(WHAT TO DO)
Please reproduce, exactly and with nothing else, every line from the one containing "-0.175, 1.635, 0);" through the last line of the records below.
╔══
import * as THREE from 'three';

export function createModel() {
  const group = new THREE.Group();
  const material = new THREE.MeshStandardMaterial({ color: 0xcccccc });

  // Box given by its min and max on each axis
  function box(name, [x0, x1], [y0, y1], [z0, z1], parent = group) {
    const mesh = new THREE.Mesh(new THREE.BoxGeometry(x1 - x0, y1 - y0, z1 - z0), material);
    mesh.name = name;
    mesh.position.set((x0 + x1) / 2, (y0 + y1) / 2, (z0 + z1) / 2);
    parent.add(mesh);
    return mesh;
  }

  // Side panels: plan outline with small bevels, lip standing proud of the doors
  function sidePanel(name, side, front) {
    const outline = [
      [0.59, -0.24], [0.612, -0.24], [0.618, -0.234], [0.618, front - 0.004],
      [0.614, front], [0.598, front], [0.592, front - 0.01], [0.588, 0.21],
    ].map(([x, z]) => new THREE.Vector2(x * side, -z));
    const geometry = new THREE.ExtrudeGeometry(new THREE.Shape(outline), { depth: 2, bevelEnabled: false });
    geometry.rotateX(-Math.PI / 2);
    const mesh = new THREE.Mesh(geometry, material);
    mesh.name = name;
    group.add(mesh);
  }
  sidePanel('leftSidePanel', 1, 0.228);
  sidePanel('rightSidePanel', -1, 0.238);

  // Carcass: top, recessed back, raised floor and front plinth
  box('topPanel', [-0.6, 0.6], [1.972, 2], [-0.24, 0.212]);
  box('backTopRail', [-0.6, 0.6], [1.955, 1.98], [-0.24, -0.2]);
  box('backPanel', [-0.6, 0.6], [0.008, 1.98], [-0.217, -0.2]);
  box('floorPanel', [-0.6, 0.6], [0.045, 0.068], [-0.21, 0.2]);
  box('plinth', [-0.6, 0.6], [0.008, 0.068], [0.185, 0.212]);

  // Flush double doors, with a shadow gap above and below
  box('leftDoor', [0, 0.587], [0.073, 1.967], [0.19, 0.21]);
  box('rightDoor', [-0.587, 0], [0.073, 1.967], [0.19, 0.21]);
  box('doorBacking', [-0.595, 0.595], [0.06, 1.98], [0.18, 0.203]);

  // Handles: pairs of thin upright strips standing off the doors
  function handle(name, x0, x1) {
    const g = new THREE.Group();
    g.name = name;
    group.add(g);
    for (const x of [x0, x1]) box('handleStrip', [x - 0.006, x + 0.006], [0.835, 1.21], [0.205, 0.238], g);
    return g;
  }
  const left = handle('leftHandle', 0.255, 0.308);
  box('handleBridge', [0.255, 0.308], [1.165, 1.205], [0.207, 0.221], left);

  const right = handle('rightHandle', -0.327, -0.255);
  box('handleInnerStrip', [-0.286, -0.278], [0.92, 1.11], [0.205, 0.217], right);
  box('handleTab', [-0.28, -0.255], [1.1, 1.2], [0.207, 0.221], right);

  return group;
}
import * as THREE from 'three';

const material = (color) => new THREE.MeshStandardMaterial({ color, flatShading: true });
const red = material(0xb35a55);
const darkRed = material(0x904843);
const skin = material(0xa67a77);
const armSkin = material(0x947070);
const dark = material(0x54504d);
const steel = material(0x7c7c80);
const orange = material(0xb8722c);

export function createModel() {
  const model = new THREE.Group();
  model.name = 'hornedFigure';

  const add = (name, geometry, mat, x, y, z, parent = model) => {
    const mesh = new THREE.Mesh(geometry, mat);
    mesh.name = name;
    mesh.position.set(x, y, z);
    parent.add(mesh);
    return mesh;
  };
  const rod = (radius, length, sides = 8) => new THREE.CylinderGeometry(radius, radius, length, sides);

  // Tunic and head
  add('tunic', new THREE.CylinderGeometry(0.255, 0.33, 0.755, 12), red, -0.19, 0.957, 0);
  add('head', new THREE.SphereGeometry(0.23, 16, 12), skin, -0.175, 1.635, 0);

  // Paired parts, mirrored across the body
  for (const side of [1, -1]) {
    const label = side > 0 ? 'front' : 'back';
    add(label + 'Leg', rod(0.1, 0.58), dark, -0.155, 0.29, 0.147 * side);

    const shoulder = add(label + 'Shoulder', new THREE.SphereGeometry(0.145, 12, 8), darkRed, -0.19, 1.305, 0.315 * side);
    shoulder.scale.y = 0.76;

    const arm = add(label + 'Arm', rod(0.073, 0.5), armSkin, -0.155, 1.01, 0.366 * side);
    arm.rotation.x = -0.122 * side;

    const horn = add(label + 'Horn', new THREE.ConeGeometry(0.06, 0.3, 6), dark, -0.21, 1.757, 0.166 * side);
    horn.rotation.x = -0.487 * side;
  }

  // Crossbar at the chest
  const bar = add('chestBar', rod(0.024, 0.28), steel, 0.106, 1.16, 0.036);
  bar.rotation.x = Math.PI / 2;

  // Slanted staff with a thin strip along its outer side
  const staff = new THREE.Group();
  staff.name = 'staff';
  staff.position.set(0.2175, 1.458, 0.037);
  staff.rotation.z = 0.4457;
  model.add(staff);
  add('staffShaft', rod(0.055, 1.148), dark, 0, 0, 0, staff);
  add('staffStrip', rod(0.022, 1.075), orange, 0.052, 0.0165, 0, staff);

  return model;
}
╚══
(PROBLEM SOLUTION)
  add('head', new THREE.SphereGeometry(0.23, 16, 12), skin, -0.175, 1.635, 0);

  // Paired parts, mirrored across the body
  for (const side of [1, -1]) {
    const label = side > 0 ? 'front' : 'back';
    add(label + 'Leg', rod(0.1, 0.58), dark, -0.155, 0.29, 0.147 * side);

    const shoulder = add(label + 'Shoulder', new THREE.SphereGeometry(0.145, 12, 8), darkRed, -0.19, 1.305, 0.315 * side);
    shoulder.scale.y = 0.76;

    const arm = add(label + 'Arm', rod(0.073, 0.5), armSkin, -0.155, 1.01, 0.366 * side);
    arm.rotation.x = -0.122 * side;

    const horn = add(label + 'Horn', new THREE.ConeGeometry(0.06, 0.3, 6), dark, -0.21, 1.757, 0.166 * side);
    horn.rotation.x = -0.487 * side;
  }

  // Crossbar at the chest
  const bar = add('chestBar', rod(0.024, 0.28), steel, 0.106, 1.16, 0.036);
  bar.rotation.x = Math.PI / 2;

  // Slanted staff with a thin strip along its outer side
  const staff = new THREE.Group();
  staff.name = 'staff';
  staff.position.set(0.2175, 1.458, 0.037);
  staff.rotation.z = 0.4457;
  model.add(staff);
  add('staffShaft', rod(0.055, 1.148), dark, 0, 0, 0, staff);
  add('staffStrip', rod(0.022, 1.075), orange, 0.052, 0.0165, 0, staff);

  return model;
}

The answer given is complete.